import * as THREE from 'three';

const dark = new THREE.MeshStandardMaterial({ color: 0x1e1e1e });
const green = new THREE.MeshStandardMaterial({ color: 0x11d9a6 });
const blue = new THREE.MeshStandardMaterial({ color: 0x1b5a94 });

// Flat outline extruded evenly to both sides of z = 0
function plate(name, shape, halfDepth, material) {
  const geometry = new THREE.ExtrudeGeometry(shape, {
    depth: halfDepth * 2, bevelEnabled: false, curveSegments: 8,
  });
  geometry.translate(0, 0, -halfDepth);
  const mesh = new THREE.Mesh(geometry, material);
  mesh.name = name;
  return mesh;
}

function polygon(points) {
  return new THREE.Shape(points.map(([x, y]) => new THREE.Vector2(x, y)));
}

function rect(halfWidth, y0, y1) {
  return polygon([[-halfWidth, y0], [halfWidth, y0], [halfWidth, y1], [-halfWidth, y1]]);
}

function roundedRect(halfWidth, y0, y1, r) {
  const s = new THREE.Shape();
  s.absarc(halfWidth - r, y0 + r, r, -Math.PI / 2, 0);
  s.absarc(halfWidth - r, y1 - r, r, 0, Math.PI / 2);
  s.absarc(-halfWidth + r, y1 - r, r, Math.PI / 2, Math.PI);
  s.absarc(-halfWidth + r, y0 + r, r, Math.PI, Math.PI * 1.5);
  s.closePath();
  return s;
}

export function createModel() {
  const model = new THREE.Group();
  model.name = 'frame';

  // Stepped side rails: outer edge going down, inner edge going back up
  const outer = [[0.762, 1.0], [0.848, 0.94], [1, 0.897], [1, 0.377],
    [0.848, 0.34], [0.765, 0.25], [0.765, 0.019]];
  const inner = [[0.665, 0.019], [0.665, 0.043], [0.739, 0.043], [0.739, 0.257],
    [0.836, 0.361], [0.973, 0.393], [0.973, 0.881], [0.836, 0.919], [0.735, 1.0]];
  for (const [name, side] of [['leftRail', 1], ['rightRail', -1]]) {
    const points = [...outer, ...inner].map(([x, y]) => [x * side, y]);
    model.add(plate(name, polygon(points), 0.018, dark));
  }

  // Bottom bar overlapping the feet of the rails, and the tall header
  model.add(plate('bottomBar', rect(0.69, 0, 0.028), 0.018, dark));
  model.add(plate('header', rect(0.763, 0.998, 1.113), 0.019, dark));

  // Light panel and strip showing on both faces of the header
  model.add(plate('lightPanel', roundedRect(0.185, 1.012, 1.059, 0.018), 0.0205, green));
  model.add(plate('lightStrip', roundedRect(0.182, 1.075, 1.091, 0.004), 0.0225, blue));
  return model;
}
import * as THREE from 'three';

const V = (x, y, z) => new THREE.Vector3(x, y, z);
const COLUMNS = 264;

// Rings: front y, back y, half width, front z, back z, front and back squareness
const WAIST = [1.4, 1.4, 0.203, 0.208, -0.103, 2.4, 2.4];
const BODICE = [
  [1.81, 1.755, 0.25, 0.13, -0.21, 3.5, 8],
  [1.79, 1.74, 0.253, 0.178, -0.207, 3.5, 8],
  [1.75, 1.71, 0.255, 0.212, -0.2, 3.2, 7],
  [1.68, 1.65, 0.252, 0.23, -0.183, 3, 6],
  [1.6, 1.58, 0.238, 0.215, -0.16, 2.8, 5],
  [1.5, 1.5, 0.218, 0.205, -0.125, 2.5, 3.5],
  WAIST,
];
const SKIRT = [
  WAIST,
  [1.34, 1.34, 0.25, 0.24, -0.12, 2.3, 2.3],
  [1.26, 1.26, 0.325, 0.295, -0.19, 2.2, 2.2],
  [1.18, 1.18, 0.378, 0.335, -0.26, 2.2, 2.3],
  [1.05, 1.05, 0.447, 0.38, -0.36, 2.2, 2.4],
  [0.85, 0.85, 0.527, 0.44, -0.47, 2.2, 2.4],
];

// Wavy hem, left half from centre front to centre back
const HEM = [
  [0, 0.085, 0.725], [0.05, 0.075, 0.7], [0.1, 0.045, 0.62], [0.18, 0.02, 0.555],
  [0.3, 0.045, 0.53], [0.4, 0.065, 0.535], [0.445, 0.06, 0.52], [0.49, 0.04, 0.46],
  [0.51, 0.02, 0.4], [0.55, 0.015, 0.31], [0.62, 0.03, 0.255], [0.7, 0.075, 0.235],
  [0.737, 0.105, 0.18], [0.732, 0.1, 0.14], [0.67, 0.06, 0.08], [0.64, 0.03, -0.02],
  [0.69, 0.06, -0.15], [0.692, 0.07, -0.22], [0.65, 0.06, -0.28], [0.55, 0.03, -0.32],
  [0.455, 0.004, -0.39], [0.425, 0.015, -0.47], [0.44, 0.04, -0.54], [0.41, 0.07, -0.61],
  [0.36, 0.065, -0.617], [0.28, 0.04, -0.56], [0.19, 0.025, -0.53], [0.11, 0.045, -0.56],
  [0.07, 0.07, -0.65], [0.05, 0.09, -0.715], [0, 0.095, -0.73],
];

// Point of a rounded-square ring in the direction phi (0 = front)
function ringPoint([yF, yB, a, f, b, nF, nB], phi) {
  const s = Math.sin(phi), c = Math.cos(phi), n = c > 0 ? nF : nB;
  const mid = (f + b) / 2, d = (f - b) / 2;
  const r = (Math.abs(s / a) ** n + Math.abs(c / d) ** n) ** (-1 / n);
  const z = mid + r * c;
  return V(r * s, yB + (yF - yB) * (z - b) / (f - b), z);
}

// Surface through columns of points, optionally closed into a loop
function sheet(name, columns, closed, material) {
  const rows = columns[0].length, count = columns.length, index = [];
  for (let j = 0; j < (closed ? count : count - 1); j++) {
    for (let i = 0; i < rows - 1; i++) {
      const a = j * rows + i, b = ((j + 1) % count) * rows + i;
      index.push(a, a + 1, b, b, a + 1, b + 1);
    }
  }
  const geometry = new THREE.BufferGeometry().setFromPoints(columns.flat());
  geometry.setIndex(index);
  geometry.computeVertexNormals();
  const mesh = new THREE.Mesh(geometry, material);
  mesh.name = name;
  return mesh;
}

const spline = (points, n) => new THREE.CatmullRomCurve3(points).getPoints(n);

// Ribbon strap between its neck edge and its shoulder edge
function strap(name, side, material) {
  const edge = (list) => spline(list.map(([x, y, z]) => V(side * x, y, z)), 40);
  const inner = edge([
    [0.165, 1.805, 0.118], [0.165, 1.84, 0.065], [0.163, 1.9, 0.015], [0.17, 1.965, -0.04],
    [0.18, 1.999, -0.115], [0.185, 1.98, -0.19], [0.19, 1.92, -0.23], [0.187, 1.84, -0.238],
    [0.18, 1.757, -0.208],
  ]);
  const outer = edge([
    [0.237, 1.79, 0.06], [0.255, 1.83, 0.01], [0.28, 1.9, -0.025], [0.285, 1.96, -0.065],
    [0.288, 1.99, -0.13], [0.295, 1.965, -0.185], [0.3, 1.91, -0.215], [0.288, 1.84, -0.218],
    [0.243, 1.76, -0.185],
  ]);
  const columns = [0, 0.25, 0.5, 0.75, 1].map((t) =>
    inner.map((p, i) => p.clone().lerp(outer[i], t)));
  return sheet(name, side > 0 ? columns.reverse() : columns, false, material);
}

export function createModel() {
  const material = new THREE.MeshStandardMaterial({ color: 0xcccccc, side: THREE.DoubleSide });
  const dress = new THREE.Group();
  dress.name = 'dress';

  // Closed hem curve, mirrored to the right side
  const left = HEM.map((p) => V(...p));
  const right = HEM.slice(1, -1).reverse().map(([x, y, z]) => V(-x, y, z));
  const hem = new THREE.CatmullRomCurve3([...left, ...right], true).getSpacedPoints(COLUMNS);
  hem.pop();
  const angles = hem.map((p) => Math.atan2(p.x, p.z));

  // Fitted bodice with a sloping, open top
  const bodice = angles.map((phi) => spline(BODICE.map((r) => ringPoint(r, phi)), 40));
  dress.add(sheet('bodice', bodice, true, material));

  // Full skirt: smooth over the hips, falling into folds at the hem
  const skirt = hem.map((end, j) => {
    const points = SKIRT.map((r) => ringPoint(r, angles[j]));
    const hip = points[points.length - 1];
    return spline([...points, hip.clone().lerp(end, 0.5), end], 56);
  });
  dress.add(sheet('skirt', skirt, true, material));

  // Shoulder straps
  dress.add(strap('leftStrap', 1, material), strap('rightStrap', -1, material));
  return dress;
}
════════
## Exercise objective
Which lines of the records contain "return"? Show each of them.

## Exercise answer
  return mesh;
  return new THREE.Shape(points.map(([x, y]) => new THREE.Vector2(x, y)));
  return polygon([[-halfWidth, y0], [halfWidth, y0], [halfWidth, y1], [-halfWidth, y1]]);
  return s;
  return model;
  return V(r * s, yB + (yF - yB) * (z - b) / (f - b), z);
  return mesh;
  return sheet(name, side > 0 ? columns.reverse() : columns, false, material);
    return spline([...points, hip.clone().lerp(end, 0.5), end], 56);
  return dress;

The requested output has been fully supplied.